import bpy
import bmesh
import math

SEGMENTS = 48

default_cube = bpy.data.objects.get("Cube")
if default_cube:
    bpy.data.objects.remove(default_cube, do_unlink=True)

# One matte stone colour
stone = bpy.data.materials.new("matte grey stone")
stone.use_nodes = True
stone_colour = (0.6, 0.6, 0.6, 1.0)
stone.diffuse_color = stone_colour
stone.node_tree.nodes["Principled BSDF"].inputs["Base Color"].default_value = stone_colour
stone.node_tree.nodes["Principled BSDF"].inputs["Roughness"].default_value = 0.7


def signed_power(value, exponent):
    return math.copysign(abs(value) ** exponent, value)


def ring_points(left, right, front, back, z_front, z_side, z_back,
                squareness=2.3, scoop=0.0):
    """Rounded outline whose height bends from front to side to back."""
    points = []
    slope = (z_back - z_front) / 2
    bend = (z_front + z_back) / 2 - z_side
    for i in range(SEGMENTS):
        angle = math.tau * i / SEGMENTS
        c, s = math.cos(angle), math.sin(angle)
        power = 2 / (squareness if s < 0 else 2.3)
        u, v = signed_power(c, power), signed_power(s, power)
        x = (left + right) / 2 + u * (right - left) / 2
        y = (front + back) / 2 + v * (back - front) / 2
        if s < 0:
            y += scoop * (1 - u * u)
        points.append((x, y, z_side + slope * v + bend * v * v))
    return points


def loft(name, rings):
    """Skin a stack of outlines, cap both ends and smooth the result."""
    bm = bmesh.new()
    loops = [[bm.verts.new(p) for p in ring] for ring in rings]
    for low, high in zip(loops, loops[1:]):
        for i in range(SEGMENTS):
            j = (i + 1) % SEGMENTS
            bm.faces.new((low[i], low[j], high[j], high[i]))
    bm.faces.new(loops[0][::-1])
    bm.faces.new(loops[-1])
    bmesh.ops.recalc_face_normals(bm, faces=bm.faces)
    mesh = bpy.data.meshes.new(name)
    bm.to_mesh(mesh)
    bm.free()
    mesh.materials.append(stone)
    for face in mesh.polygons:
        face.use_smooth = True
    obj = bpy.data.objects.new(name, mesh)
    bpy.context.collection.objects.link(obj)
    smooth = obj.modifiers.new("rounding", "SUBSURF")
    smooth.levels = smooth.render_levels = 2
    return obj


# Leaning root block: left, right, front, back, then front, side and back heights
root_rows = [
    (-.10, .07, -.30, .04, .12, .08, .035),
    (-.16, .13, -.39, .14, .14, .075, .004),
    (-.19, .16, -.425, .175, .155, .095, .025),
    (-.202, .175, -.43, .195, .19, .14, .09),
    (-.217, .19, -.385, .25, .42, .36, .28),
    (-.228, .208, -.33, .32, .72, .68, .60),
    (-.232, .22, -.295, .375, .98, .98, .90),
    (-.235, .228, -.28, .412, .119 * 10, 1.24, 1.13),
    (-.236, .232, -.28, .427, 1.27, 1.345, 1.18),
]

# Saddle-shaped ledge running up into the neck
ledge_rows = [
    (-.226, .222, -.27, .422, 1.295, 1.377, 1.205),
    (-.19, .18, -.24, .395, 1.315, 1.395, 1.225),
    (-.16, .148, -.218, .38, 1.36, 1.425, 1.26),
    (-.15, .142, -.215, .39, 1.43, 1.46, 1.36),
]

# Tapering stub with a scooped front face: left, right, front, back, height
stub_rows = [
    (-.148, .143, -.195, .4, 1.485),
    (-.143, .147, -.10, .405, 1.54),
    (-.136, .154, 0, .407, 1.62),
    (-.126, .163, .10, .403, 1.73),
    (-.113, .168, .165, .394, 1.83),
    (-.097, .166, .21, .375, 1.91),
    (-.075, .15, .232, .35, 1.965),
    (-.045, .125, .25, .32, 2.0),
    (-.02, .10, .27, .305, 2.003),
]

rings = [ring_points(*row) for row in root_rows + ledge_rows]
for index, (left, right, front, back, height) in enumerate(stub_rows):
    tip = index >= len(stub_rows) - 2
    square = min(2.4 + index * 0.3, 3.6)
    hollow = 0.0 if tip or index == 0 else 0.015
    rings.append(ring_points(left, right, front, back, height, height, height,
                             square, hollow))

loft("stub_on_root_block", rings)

----

Brief → Repeat exactly, and only, the lines from the one containing "# Tapering stub" through the end of the material.

Your solution →
# Tapering stub with a scooped front face: left, right, front, back, height
stub_rows = [
    (-.148, .143, -.195, .4, 1.485),
    (-.143, .147, -.10, .405, 1.54),
    (-.136, .154, 0, .407, 1.62),
    (-.126, .163, .10, .403, 1.73),
    (-.113, .168, .165, .394, 1.83),
    (-.097, .166, .21, .375, 1.91),
    (-.075, .15, .232, .35, 1.965),
    (-.045, .125, .25, .32, 2.0),
    (-.02, .10, .27, .305, 2.003),
]

rings = [ring_points(*row) for row in root_rows + ledge_rows]
for index, (left, right, front, back, height) in enumerate(stub_rows):
    tip = index >= len(stub_rows) - 2
    square = min(2.4 + index * 0.3, 3.6)
    hollow = 0.0 if tip or index == 0 else 0.015
    rings.append(ring_points(left, right, front, back, height, height, height,
                             square, hollow))

loft("stub_on_root_block", rings)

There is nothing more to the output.